Alexis Thomas, a Chartered Legal Executive in CJCH’s Wills & Probate team, outlines the benefits of leaving a gift to a charity in your will, how to ensure the gift is not legally challenged and how to ensure the gift you leave is used in a way that aligns with your wishes.

Benefits of leaving a gift to a charity

Leaving a gift to a charity in your will is an excellent way of supporting a cause dear to you. Most charities will rely on donations to carry out their work so this is a great way of contributing to your charity’s long-term vitality. In addition, a gift in your will to a charity will not count towards the total value of the estate and the gift will pass tax-free. If the value of the gift is 10%, or more, of the total taxable estate, this gift will also reduce the amount of IHT payable from 40% to 36%.

The different types of gift you can leave

You can leave any type of gift to a charity. This ranges from a specific sum of money, items of personal value such as jewellery or even a % of your estate. You do not have to contact the charity in your lifetime, your executor will inform the charity that you have left them a gift in your will.

Specifying how the charity uses the gift

You can express in a wish how you expect the money to be used. However, the testator should discuss their wishes with the charity first, as the charity may refuse the gift if it cannot comply with the testator’s wishes. The wish is not binding, but charities will usually seek to carry out the specified request.

If your gift is challenged and how to avoid it

Firstly, always seek legal advice! This is so important. The courts place more weight on a moral obligation to a family, which outweighs any commitment to charities. If the gift is successfully challenged, then the gift could fail. Regular communication from the solicitor goes a long way in ensuring that this does not happen.

Donating outside of the UK

Donations outside of the UK are different than domestic donations.
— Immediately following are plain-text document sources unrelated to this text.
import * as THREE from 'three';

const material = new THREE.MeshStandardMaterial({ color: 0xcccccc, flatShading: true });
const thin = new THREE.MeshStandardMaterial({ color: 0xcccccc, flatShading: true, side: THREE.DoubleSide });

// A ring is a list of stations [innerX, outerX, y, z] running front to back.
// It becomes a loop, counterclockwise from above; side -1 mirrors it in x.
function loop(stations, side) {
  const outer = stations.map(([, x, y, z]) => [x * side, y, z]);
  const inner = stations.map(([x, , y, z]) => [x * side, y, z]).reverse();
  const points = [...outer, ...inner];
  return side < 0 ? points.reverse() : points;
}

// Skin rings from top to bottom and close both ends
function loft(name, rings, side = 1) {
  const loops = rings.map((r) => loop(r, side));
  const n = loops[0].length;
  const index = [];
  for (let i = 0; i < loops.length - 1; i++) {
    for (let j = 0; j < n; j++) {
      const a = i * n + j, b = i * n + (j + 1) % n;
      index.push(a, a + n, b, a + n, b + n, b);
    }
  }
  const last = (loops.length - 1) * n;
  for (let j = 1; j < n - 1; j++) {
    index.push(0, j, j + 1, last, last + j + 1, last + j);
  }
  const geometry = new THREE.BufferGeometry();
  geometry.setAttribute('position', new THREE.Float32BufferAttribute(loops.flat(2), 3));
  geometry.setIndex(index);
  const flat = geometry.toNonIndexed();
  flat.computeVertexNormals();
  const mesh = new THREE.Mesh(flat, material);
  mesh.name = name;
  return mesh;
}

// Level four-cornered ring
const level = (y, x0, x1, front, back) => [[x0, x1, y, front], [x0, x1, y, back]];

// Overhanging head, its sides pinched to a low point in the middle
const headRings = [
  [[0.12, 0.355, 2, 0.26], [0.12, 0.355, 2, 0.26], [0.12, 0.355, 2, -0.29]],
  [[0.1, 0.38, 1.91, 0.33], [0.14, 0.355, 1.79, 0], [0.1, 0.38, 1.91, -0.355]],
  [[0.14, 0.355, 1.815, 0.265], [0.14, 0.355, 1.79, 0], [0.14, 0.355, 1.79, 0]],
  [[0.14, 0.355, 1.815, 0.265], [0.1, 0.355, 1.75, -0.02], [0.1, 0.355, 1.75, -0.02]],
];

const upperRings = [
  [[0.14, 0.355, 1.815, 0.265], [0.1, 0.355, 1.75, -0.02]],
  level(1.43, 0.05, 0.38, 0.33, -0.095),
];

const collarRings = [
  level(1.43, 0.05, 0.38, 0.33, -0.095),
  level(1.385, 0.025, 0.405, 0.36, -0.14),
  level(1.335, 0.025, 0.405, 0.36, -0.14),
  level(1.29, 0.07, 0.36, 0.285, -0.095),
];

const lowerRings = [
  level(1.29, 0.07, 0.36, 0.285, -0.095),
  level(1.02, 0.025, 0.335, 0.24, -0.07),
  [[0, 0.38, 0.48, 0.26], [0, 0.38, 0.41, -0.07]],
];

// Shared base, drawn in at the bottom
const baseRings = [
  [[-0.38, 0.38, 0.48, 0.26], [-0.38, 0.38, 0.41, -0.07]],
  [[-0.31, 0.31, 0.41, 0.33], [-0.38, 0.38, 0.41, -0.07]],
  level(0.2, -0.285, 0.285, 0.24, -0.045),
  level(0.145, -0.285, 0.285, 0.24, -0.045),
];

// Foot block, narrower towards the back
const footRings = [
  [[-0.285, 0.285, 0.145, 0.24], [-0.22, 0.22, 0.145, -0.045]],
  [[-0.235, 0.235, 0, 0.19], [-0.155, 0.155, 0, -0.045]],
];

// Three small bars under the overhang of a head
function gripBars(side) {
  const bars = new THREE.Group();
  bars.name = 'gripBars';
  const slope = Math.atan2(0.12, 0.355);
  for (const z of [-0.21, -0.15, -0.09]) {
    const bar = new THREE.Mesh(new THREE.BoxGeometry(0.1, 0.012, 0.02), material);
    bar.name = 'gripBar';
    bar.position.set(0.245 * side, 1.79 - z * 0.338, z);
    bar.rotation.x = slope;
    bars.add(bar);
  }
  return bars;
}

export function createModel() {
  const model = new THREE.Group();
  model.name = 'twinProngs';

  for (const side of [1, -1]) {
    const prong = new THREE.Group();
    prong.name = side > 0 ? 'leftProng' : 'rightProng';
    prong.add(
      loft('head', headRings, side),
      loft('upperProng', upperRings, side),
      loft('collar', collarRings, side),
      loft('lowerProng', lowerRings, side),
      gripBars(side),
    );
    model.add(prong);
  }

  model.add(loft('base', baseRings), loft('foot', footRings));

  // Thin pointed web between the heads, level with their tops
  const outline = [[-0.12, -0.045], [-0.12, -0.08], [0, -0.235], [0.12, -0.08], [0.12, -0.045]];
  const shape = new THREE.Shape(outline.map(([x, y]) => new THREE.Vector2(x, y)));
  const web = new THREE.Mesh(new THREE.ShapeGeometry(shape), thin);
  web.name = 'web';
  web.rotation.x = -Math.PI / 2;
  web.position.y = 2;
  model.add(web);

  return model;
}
Exemptions from inheritance tax only apply to gifts to charities in the UK, EU member states (plus Norway, Lichtenstein, Iceland). Of course, this may change due to the uncertainty surrounding Brexit. Furthermore, donations outside of the UK do not benefit from Gift Aid as Gift Aid enables the charities to reclaim an extra 25% in tax on each donation made by a UK taxpayer.

How can a solicitor help you leave a gift to a charity in your will?

A solicitor ensures your Will is written correctly. This gives you the peace of mind the gift will succeed. The full details of the charity (charity number etc) are included so that the charity receives the gift. Incorrect information may cause the gift to fail.

How can we help:

It is never too late or too early to start thinking about your future. For more information on writing your will and leaving a gift to charity, speak to an experienced member of our team today.

Contact us:

Email: privateclients@cjch.co.uk

Telephone: 0333 231 6405